### Exercise brief
Filter these entries down to lines holding "None".

Dataset entries
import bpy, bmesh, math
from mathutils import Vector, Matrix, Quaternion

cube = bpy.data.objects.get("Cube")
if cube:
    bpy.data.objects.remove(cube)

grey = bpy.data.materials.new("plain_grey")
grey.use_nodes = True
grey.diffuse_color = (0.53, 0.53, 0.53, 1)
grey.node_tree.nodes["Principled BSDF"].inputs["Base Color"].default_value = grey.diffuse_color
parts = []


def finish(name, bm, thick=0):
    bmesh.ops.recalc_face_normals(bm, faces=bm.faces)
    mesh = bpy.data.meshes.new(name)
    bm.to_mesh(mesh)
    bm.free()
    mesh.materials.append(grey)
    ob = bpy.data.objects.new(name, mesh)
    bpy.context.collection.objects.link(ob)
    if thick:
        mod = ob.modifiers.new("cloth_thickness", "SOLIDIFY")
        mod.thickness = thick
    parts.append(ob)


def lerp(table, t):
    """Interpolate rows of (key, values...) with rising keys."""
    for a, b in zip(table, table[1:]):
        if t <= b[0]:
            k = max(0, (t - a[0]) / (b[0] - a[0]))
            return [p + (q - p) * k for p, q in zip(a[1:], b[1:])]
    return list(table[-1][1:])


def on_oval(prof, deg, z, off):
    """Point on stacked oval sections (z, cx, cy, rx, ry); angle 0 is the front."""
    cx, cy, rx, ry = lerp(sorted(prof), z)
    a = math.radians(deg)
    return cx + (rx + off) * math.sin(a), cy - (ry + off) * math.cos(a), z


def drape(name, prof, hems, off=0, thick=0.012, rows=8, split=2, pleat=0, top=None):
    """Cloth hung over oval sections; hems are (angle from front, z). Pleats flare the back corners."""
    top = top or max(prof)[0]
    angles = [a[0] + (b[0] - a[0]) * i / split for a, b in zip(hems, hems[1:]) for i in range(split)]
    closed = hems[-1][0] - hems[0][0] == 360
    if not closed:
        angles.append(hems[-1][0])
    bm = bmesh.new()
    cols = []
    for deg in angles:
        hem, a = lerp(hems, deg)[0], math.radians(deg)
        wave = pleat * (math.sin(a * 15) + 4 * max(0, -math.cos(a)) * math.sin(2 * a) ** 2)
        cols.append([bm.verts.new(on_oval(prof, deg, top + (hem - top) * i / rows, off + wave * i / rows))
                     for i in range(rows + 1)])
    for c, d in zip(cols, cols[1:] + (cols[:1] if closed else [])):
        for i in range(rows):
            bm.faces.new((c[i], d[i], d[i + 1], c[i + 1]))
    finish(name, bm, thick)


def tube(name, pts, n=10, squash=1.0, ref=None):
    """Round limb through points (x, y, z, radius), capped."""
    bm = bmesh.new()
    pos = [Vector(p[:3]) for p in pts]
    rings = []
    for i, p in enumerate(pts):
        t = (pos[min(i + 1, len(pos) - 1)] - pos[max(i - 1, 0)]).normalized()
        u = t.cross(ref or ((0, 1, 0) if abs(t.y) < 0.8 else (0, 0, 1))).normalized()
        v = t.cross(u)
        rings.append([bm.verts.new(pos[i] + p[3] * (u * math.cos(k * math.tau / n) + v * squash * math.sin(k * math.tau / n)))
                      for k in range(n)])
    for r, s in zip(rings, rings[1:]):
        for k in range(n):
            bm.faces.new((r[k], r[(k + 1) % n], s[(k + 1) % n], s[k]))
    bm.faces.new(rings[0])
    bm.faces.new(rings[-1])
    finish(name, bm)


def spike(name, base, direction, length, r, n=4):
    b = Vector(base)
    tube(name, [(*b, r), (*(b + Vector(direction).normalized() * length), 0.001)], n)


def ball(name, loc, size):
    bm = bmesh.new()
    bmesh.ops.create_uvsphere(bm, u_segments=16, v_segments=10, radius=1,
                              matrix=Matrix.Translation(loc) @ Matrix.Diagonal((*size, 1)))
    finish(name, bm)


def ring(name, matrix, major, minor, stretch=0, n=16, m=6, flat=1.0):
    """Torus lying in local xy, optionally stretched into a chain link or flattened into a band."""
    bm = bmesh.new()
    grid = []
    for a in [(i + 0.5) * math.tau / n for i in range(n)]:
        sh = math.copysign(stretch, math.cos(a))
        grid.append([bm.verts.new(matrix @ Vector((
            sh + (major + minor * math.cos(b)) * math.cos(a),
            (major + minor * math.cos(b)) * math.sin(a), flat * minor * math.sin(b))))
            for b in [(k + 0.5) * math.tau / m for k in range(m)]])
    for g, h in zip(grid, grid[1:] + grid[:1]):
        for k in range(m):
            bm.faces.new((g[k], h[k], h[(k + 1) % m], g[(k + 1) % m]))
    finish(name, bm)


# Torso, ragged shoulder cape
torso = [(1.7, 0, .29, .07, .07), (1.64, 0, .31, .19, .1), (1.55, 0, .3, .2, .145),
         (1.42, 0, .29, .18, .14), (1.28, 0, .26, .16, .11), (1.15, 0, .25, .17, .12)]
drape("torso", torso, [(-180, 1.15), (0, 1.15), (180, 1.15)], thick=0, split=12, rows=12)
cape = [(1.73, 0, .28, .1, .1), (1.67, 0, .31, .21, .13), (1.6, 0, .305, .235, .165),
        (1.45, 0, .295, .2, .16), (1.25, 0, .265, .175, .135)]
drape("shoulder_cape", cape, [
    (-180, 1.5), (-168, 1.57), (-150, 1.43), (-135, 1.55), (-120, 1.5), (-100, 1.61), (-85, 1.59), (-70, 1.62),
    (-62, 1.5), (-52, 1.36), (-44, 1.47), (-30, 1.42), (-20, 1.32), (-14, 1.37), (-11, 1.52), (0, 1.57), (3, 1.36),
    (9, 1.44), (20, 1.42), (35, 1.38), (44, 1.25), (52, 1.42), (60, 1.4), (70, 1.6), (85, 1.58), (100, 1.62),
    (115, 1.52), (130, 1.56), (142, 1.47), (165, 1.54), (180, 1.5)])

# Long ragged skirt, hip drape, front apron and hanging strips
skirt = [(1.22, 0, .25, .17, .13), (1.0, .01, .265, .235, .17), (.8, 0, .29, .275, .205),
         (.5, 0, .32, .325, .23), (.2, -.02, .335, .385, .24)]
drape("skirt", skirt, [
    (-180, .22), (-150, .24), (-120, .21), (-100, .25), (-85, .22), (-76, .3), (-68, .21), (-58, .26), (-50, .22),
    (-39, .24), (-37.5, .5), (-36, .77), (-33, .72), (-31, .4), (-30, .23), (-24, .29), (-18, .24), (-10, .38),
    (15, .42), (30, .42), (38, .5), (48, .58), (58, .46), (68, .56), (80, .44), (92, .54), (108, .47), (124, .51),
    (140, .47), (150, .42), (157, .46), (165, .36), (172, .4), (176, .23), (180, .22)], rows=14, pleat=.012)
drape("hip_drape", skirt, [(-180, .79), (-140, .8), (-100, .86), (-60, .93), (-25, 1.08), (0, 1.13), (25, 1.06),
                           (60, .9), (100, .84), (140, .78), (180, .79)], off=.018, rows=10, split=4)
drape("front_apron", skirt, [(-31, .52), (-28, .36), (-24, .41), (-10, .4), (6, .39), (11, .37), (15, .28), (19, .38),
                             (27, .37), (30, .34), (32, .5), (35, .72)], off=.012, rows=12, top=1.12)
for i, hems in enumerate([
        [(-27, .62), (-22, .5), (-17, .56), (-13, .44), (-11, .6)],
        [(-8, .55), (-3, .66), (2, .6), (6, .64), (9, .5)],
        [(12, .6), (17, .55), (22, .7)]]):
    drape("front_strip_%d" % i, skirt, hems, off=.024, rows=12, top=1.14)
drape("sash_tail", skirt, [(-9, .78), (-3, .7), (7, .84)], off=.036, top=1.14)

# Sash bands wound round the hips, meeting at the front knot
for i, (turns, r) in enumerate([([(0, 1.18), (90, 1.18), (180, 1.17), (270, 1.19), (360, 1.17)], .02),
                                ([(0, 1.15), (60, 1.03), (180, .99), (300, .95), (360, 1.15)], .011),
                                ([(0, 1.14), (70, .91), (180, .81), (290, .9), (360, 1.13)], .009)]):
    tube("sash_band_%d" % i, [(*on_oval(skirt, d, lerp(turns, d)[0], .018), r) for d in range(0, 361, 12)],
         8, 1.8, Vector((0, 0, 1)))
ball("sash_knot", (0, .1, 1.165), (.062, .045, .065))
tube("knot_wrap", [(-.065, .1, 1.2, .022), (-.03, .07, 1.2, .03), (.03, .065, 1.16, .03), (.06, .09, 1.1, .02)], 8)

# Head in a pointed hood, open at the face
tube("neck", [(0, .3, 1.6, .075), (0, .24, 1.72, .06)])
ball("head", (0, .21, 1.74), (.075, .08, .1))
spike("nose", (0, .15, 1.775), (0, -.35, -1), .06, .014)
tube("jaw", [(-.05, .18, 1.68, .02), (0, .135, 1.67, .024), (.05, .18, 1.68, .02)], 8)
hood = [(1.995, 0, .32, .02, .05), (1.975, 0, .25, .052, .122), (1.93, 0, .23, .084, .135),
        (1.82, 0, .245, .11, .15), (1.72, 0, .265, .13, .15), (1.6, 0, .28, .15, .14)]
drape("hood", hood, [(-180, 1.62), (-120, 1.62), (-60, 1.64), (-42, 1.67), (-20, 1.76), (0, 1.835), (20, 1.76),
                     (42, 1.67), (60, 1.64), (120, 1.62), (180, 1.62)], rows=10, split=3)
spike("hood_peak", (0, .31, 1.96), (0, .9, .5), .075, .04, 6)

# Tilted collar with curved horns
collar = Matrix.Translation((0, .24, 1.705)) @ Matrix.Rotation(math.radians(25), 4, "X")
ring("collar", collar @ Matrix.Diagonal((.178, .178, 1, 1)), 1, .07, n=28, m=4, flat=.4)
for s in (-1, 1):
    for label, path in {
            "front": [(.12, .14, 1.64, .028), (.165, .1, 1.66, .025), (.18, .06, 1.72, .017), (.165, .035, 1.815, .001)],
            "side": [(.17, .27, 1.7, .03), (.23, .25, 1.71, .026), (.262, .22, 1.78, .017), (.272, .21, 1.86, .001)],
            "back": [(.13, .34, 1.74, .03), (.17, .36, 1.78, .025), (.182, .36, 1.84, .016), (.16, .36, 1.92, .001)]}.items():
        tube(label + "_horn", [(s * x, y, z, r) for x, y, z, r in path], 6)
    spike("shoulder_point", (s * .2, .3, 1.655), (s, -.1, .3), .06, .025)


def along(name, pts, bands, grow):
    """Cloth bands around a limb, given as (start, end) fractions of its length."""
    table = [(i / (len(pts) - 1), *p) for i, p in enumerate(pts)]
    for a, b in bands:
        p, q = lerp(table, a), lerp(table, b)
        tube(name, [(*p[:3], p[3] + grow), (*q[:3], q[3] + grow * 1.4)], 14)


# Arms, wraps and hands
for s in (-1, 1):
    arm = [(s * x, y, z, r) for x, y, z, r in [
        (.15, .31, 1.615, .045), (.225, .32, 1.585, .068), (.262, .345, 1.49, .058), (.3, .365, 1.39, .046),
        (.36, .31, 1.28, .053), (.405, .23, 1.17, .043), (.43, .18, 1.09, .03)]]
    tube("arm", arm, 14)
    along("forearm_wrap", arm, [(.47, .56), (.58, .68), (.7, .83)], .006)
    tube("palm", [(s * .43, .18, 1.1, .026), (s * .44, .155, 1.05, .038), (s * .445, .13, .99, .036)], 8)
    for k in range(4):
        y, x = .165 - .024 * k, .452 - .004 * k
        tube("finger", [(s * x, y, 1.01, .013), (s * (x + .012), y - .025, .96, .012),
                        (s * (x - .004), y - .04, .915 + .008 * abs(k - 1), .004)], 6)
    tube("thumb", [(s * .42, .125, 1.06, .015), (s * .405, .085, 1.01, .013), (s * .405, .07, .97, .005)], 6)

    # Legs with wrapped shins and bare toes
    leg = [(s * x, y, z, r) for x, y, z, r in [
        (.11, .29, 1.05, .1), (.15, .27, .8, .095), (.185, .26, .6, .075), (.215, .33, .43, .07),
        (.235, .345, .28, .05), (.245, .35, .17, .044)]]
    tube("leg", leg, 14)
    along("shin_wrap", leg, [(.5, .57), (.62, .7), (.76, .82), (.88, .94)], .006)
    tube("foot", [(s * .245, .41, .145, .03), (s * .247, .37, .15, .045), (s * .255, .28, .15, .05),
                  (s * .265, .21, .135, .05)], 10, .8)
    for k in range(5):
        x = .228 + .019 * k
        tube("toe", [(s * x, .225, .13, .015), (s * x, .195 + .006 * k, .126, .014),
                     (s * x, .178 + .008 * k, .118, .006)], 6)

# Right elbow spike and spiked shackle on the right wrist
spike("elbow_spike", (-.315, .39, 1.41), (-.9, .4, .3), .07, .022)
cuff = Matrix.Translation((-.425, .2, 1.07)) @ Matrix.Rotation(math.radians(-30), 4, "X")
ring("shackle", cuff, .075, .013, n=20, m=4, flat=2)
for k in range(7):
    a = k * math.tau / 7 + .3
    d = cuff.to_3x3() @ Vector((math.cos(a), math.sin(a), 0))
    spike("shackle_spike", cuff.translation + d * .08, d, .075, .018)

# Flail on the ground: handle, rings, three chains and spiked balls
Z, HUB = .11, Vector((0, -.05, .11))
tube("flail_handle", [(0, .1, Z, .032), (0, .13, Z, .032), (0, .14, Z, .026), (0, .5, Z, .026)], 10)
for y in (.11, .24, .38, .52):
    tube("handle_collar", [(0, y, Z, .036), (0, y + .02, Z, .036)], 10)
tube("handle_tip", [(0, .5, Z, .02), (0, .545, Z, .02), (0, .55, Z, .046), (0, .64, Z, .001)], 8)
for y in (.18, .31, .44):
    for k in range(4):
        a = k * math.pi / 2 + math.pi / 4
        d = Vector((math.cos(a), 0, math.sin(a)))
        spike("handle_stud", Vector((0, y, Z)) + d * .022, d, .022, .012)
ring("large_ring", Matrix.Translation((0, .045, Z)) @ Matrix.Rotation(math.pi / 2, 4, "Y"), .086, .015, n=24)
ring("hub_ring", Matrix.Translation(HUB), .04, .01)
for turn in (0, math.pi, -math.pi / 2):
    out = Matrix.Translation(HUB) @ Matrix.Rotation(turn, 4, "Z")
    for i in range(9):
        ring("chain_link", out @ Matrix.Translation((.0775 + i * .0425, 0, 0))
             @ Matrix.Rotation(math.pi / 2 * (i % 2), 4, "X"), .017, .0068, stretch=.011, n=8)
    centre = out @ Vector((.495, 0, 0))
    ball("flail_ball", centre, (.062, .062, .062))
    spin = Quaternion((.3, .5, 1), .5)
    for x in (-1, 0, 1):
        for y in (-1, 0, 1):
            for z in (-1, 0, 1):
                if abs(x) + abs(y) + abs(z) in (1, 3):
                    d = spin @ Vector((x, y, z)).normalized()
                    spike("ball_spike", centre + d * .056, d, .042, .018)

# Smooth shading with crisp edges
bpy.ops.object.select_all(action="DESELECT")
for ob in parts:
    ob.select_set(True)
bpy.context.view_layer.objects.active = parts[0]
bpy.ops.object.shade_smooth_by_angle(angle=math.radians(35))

### Exercise answer
def drape(name, prof, hems, off=0, thick=0.012, rows=8, split=2, pleat=0, top=None):
def tube(name, pts, n=10, squash=1.0, ref=None):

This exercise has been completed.